(Washington, DC--April 10, 2006) Negotiations between Armenia and Azerbaijan over Nagorno-Karabakh are frozen, unlike the conflict itself which threatens to erupt into armed conflict again, say two experts on the region. Sabine Freizer and Laurence Broers told a recent RFE/RL audience that the negotiation process over the disputed region should be broadened to include more "actors" particularly members of civil society in both countries, and the residents of Nagorno-Karabakh.
Sabine Freizer, Caucasus Project Director for the International Crisis Group, said the resumption of a full-scale war is possible, because ceasefire violations have increased markedly in the last year along the "line of contact" and "the skirmishes could get out of hand." She described the situation in the Azeri-controlled territory adjacent to Nagorno-Karabakh as "dire" -- "The destruction is worse than Bosnia... cities have been dismantled, scavenged... there's been no de-mining." Freizer added that if the conflict heats up again, neighbors in the region could easily be "pulled in."
Freizer attributed the failure in negotiations to a "buying time strategy" on the part of both Armenia and Azerbaijan. The Armenian government, Freizer said, believes that "the de-facto reality" of Nagorno-Karabakh as a state and the principle of self-determination, "as in the case of East Timor and Kosova," will lead the international community to acknowledge the independence of Nagorno-Karabakh, while the government of Azerbaijan believes that the principles of sovereignty and territorial integrity will prevail and notes that there have been "four UN Security Council resolutions supporting" them.
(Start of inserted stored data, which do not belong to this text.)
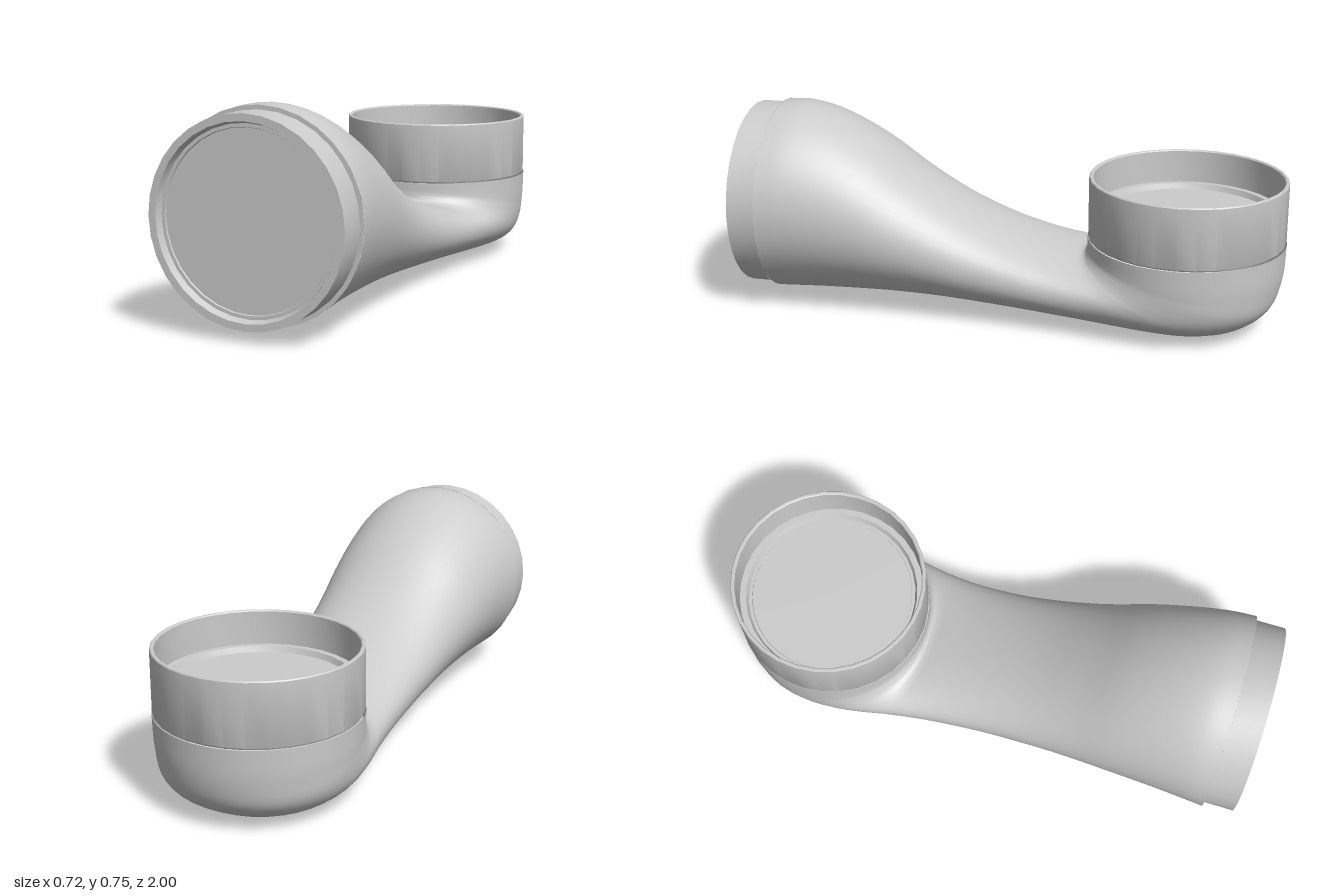
import * as THREE from 'three';
import { toCreasedNormals } from 'three/addons/utils/BufferGeometryUtils.js';

const material = new THREE.MeshStandardMaterial({ color: 0xcccccc, side: THREE.DoubleSide });

function addMesh(group, name, geometry) {
  const mesh = new THREE.Mesh(toCreasedNormals(geometry, 0.6), material);
  mesh.name = name;
  group.add(mesh);
  return mesh;
}

const lathe = (points) =>
  new THREE.LatheGeometry(points.map(([r, y]) => new THREE.Vector2(r, y)), 32);

// Bent pipe: each section spans a top point and a bottom point on the centre plane.
// [top z, top y, bottom z, bottom y, half width, roundness]
const SECTIONS = [
  [0.89, 0.745, 0.89, 0.03, 0.36, 1],
  [0.80, 0.747, 0.83, 0.032, 0.354, 1],
  [0.68, 0.715, 0.72, 0.037, 0.342, 1],
  [0.52, 0.635, 0.56, 0.042, 0.325, 1],
  [0.35, 0.515, 0.38, 0.045, 0.304, 1],
  [0.18, 0.41, 0.19, 0.043, 0.289, 0.97],
  [0.02, 0.337, 0.0, 0.035, 0.283, 0.94],
  [-0.12, 0.288, -0.22, 0.023, 0.29, 0.92],
  [-0.21, 0.262, -0.43, 0.012, 0.308, 0.9],
  [-0.25, 0.252, -0.61, 0.004, 0.328, 0.9],
  [-0.265, 0.252, -0.76, 0.006, 0.341, 0.9],
  [-0.272, 0.256, -0.88, 0.034, 0.349, 0.92],
  [-0.276, 0.264, -0.96, 0.095, 0.354, 0.95],
  [-0.279, 0.28, -0.992, 0.19, 0.358, 1],
  [-0.28, 0.32, -1.0, 0.32, 0.36, 1],
];

function bentPipe(steps = 56, sides = 48) {
  const curve = (f) => new THREE.CatmullRomCurve3(SECTIONS.map(f));
  const top = curve((s) => new THREE.Vector3(0, s[1], s[0]));
  const bottom = curve((s) => new THREE.Vector3(0, s[3], s[2]));
  const shape = curve((s) => new THREE.Vector3(s[4], s[5], 0));
  const soften = (v, e) => Math.sign(v) * Math.pow(Math.abs(v), e);
  const positions = [];
  const index = [];
  for (let i = 0; i <= steps; i++) {
    const t = i / steps;
    const a = top.getPoint(t);
    const b = bottom.getPoint(t);
    const { x: width, y: round } = shape.getPoint(t);
    const centre = a.clone().add(b).multiplyScalar(0.5);
    const up = a.sub(centre);
    for (let j = 0; j < sides; j++) {
      const angle = (j / sides) * Math.PI * 2;
      const p = centre.clone().addScaledVector(up, soften(Math.cos(angle), round));
      positions.push(soften(Math.sin(angle), round) * width, p.y, p.z);
      if (i === steps) continue;
      const k = (j + 1) % sides;
      const r = i * sides;
      const n = r + sides;
      index.push(r + j, r + k, n + j, r + k, n + k, n + j);
    }
  }
  const geometry = new THREE.BufferGeometry();
  geometry.setAttribute('position', new THREE.Float32BufferAttribute(positions, 3));
  geometry.setIndex(index);
  return geometry;
}

export function createModel() {
  const group = new THREE.Group();
  group.name = 'pipeElbow';

  addMesh(group, 'bentPipe', bentPipe());

  // Front cuff: narrower sleeve with a slightly recessed lid
  const cuff = addMesh(group, 'frontCuff', lathe([
    [0.36, 0], [0.345, 0], [0.345, 0.11], [0.32, 0.11],
    [0.312, 0.085], [0.3, 0.085], [0.298, 0.08], [0, 0.08],
  ]).rotateX(Math.PI / 2));
  cuff.position.set(0, 0.3875, 0.89);

  // Rear collar: open thin-walled cup with a sunken stepped lid
  const collar = addMesh(group, 'rearCollar', lathe([
    [0.354, 0], [0.358, 0.006], [0.358, 0.226], [0.355, 0.23], [0.347, 0.23],
    [0.343, 0.226], [0.343, 0.105], [0.32, 0.105], [0.312, 0.085],
    [0.3, 0.085], [0.298, 0.09], [0, 0.09],
  ]));
  collar.position.set(0, 0.32, -0.64);

  return group;
}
Freizer is also concerned that the Azeri government "may possibly take military action" to reunify the territory of Nagorno-Karabakh with Azerbaijan, noting that it has increased its military spending from $135 million in 2003 to $600 million in 2006, and plans to spend $1 billion by 2009.
Laurence Broers of Conciliation Resources, a British non-governmental organization, and a research analyst for Amnesty International said the stalemate in the negotiations over Nagorno-Karabakh stems from a "narrow group of stakeholders" who "can't sustain an agreement"
because there's little support within the societies they represent, since the negotiations involve "only the presidents, foreign ministers and their aides." Broers also noted that "the marginalized actors -- the Armenians living in Nagorno-Karabakh and the displaced Azeris" are not parties in the peace process.
Broers and Freizer stressed the need for civil society to play an active role in the peace process, but said this was unlikely until both countries' political systems "democratize." Currently, Broers said, the "peace process provides political legitimacy to the regimes," which are "unlikely to allow wider participation." Broers said the international community could be helpful by doing more to "advance political democratization," sponsoring "development plans inclusive of the both the de-jure and de-facto states of the region," and viewing the resolution of the conflict as a "multi-level process with medium and long-term timelines," not just focusing on "windows of opportunity."